[ACTIVITY] Where the lines below hold images, skip those and copy every word exactly.

[AVAILABLE RECORDS]
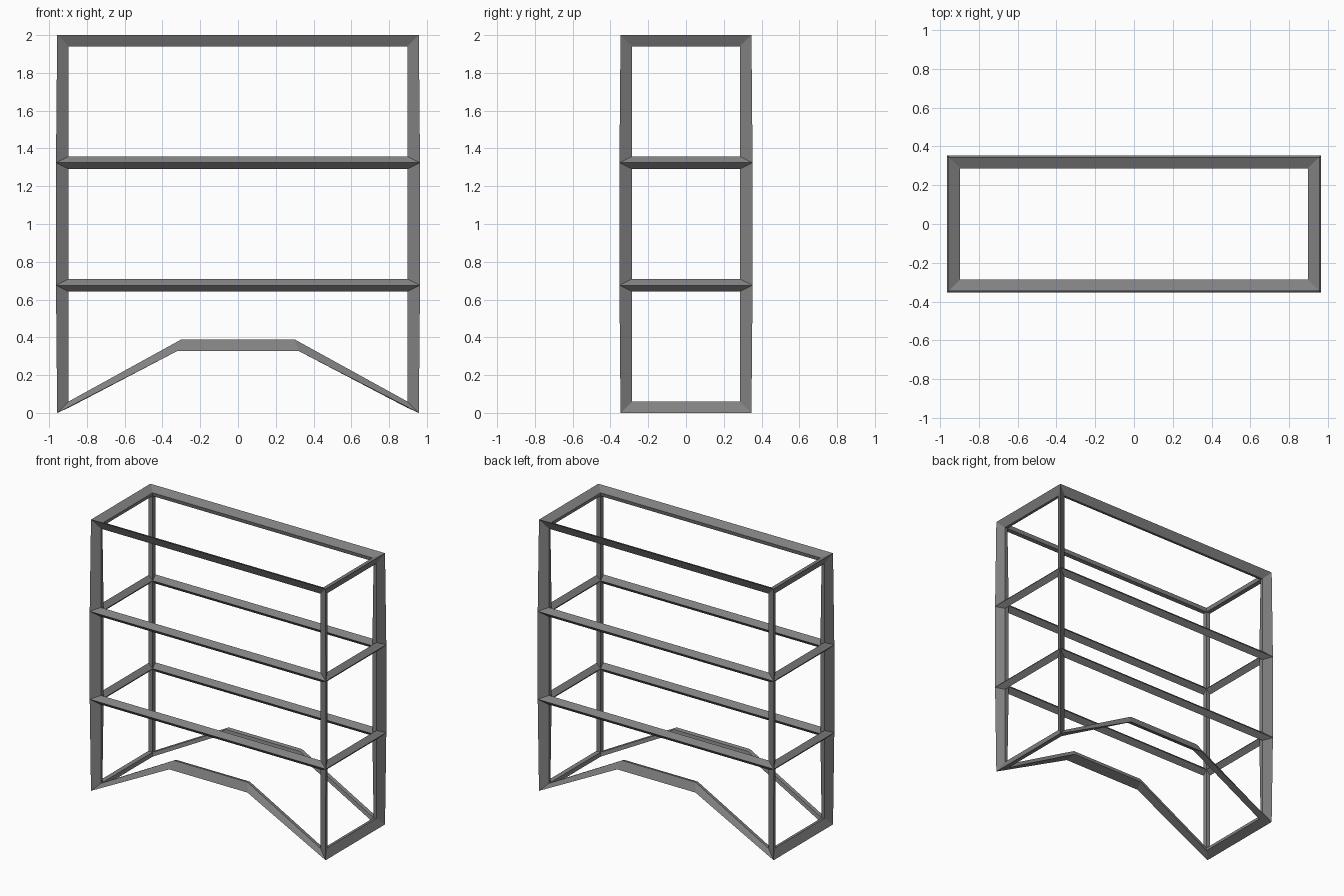
import bpy, bmesh
from mathutils import Vector

if "Cube" in bpy.data.objects:
    bpy.data.objects.remove(bpy.data.objects["Cube"])

HX, HY = 0.930, 0.319       # half width and depth of the cage
Z0, Z1 = 0.027, 1.973       # bottom and top of the cage
BAR = 0.095                 # wireframe thickness
LIFT = 0.329                # height of the arched lower rails

# Plain box cut into three storeys
bm = bmesh.new()
bmesh.ops.create_cube(bm, size=2)
for v in bm.verts:
    v.co = Vector((v.co.x * HX, v.co.y * HY, Z0 if v.co.z < 0 else Z1))
for i in (1, 2):
    bmesh.ops.bisect_plane(bm, geom=bm.verts[:] + bm.edges[:] + bm.faces[:],
                           plane_co=(0, 0, Z0 + (Z1 - Z0) * i / 3),
                           plane_no=(0, 0, 1))
bmesh.ops.recalc_face_normals(bm, faces=bm.faces[:])
mesh = bpy.data.meshes.new("shelf_frame")
bm.to_mesh(mesh)
bm.free()
frame = bpy.data.objects.new("shelf_frame", mesh)
bpy.context.collection.objects.link(frame)

# Dark metal
metal = bpy.data.materials.new("dark_metal")
metal.diffuse_color = (0.22, 0.22, 0.22, 1)
metal.use_nodes = True
metal.node_tree.nodes["Principled BSDF"].inputs["Base Color"].default_value = metal.diffuse_color
mesh.materials.append(metal)

# Turn the box edges into mitred bars
wire = frame.modifiers.new("bars", 'WIREFRAME')
wire.thickness = BAR
wire.offset = 0
wire.use_even_offset = False
wire.use_relative_offset = False
wire.use_replace = True
bpy.context.view_layer.objects.active = frame
frame.select_set(True)
bpy.ops.object.modifier_apply(modifier=wire.name)

# Cut the long lower rails in three and raise the middle into an arch
bm = bmesh.new()
bm.from_mesh(frame.data)
rails = [e for e in bm.edges
         if max(v.co.z for v in e.verts) < 0.2
         and abs(e.verts[0].co.x - e.verts[1].co.x) > 1]
bmesh.ops.subdivide_edges(bm, edges=rails, cuts=2, use_grid_fill=True)
for v in bm.verts:
    if v.co.z < 0.2 and abs(v.co.x) < 0.5:
        v.co.z += LIFT
bm.to_mesh(frame.data)
bm.free()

[TASK RESULT]
import bpy, bmesh
from mathutils import Vector

if "Cube" in bpy.data.objects:
    bpy.data.objects.remove(bpy.data.objects["Cube"])

HX, HY = 0.930, 0.319       # half width and depth of the cage
Z0, Z1 = 0.027, 1.973       # bottom and top of the cage
BAR = 0.095                 # wireframe thickness
LIFT = 0.329                # height of the arched lower rails

# Plain box cut into three storeys
bm = bmesh.new()
bmesh.ops.create_cube(bm, size=2)
for v in bm.verts:
    v.co = Vector((v.co.x * HX, v.co.y * HY, Z0 if v.co.z < 0 else Z1))
for i in (1, 2):
    bmesh.ops.bisect_plane(bm, geom=bm.verts[:] + bm.edges[:] + bm.faces[:],
                           plane_co=(0, 0, Z0 + (Z1 - Z0) * i / 3),
                           plane_no=(0, 0, 1))
bmesh.ops.recalc_face_normals(bm, faces=bm.faces[:])
mesh = bpy.data.meshes.new("shelf_frame")
bm.to_mesh(mesh)
bm.free()
frame = bpy.data.objects.new("shelf_frame", mesh)
bpy.context.collection.objects.link(frame)

# Dark metal
metal = bpy.data.materials.new("dark_metal")
metal.diffuse_color = (0.22, 0.22, 0.22, 1)
metal.use_nodes = True
metal.node_tree.nodes["Principled BSDF"].inputs["Base Color"].default_value = metal.diffuse_color
mesh.materials.append(metal)

# Turn the box edges into mitred bars
wire = frame.modifiers.new("bars", 'WIREFRAME')
wire.thickness = BAR
wire.offset = 0
wire.use_even_offset = False
wire.use_relative_offset = False
wire.use_replace = True
bpy.context.view_layer.objects.active = frame
frame.select_set(True)
bpy.ops.object.modifier_apply(modifier=wire.name)

# Cut the long lower rails in three and raise the middle into an arch
bm = bmesh.new()
bm.from_mesh(frame.data)
rails = [e for e in bm.edges
         if max(v.co.z for v in e.verts) < 0.2
         and abs(e.verts[0].co.x - e.verts[1].co.x) > 1]
bmesh.ops.subdivide_edges(bm, edges=rails, cuts=2, use_grid_fill=True)
for v in bm.verts:
    if v.co.z < 0.2 and abs(v.co.x) < 0.5:
        v.co.z += LIFT
bm.to_mesh(frame.data)
bm.free()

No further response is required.